Is there any film except this one that has a scene where the prisoner, minutes after his release, is knocking on the prison gate to get back in because he has to take a pee and doesn’t want to do it outside? That’s Buffalo 66 in a nutshell – unpredictable, eccentric, funny, sad, and somehow very true to the absurdities of life. The stories about how director/writer/star Vincent Gallo clashed on the set with cinematographer Lance Acord, Anjelica Houston and most of all Christina Ricca are well known, but however contentious the production was, he finished up with a one of a kind film.
A man who’s been out fishing comes home early and finds his wife in bed with another man. He stabs her repeatedly with a knife as she stares up into his face. When she’s dead, he covers her body with a sheet. Soaked with her blood, he rides his bicycle to the police station and turns himself in.
Try as he does to stay detached from life, complications ensue, and Yamashita’s existence becomes entangled with a woman, Keiko, whose life he saves after she attempts suicide. Keiko is as damaged as he is and comes with her own family baggage. When she begins working in his shop, a number of figures start intruding on both, and The Eel becomes a study of two people wary of each other trying to make new lives for themselves even as outside forces make things difficult for them.
In France, in the mid-size city of Nancy, a former doctor named Juliette Fontaine leaves prison and moves in with her sister, her sister’s husband and father, and the married couple’s two young adopted daughters. Juliette is a woman not without a mordant wit but whose overall demeanor is grave. She’s cerebral and at times aloof; she carries herself with the air of someone who has no time for the inessential. We don’t know why she has such reserve, but our interest is piqued. What did Juliette do, we wonder? Why did she go to jail?
A character study and family drama that revels in the details of the everyday, I’ve Loved You So Long functions as a mystery that gives up its secrets gradually. First we find out that whatever Juliette did, it was serious: she served a 15 year prison term. Then we learn that she committed murder. Next we find out the victim was her 6 year old son, and finally she reveals the motive behind the killing. To everyone in the film, her sister included, the reason behind her act comes as a revelation; during her trial, Juliette had sat in court refusing to say a word about why she killed her son.

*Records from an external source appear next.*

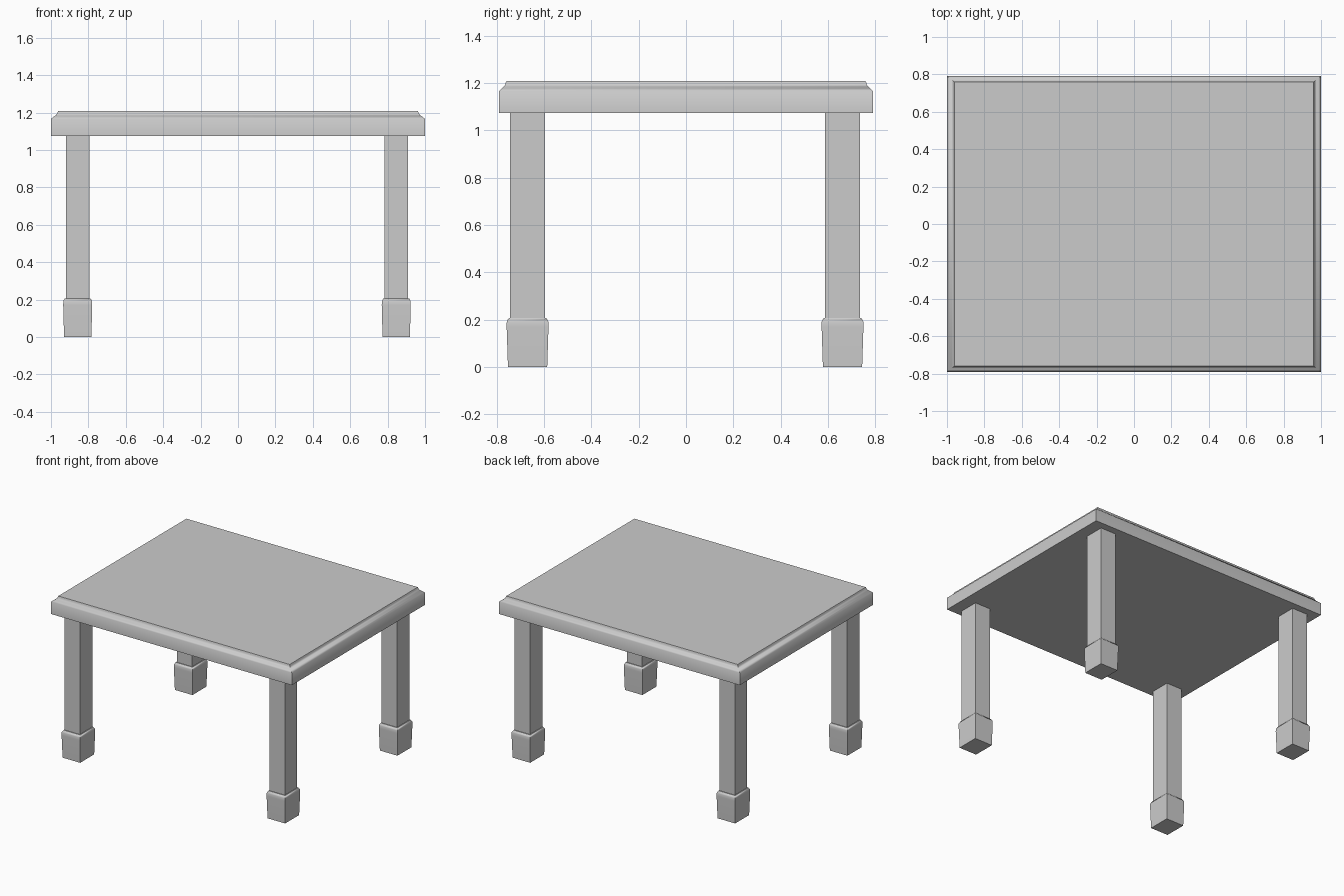
import bpy, bmesh, math

if "Cube" in bpy.data.objects:
    bpy.data.objects.remove(bpy.data.objects["Cube"])


def stack(name, cx, cy, rings, smooth=None):
    """Closed solid from stacked rectangles (half_x, half_y, z)."""
    bm = bmesh.new()
    loops = []
    for hx, hy, z in rings:
        loops.append([bm.verts.new((sx * hx, sy * hy, z))
                      for sx, sy in ((-1, -1), (1, -1), (1, 1), (-1, 1))])
    for a, b in zip(loops, loops[1:]):
        for i in range(4):
            j = (i + 1) % 4
            bm.faces.new((a[i], a[j], b[j], b[i]))
    bm.faces.new(loops[0][::-1])
    bm.faces.new(loops[-1])
    bmesh.ops.recalc_face_normals(bm, faces=bm.faces)
    mesh = bpy.data.meshes.new(name)
    bm.to_mesh(mesh)
    bm.free()
    ob = bpy.data.objects.new(name, mesh)
    ob.location = (cx, cy, 0)
    bpy.context.collection.objects.link(ob)
    if smooth:
        bpy.ops.object.select_all(action='DESELECT')
        ob.select_set(True)
        bpy.context.view_layer.objects.active = ob
        bpy.ops.object.shade_smooth_by_angle(angle=math.radians(smooth))
    return ob


# Tabletop with a moulded upper edge: (inset fraction, height)
edge = [(0, 1.074), (0, 1.166), (0.35, 1.177), (0.65, 1.185),
        (0.86, 1.194), (0.9, 1.2), (1.0, 1.208)]
stack("tabletop", 0, 0,
      [(1 - 0.039 * t, 0.79 - 0.03 * t, z) for t, z in edge], 55)

# Foot block: slight outward taper, rounded shoulder at the top
foot = [(0.073, 0.083, 0), (0.0775, 0.0885, 0.17), (0.077, 0.088, 0.191),
        (0.0735, 0.084, 0.199), (0.0705, 0.081, 0.201), (0.069, 0.079, 0.207)]

# Four square legs, each standing in a foot block
for side, x in (("left", -0.857), ("right", 0.846)):
    for end, y in (("front", -0.670), ("back", 0.662)):
        stack(f"{end}_{side}_leg", x, y,
              [(0.0635, 0.074, 0.2), (0.0635, 0.074, 1.08)])
        stack(f"{end}_{side}_foot", x, y, foot, 50)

Superbly calibrated, I’ve Long You So Long is a film that sticks with you.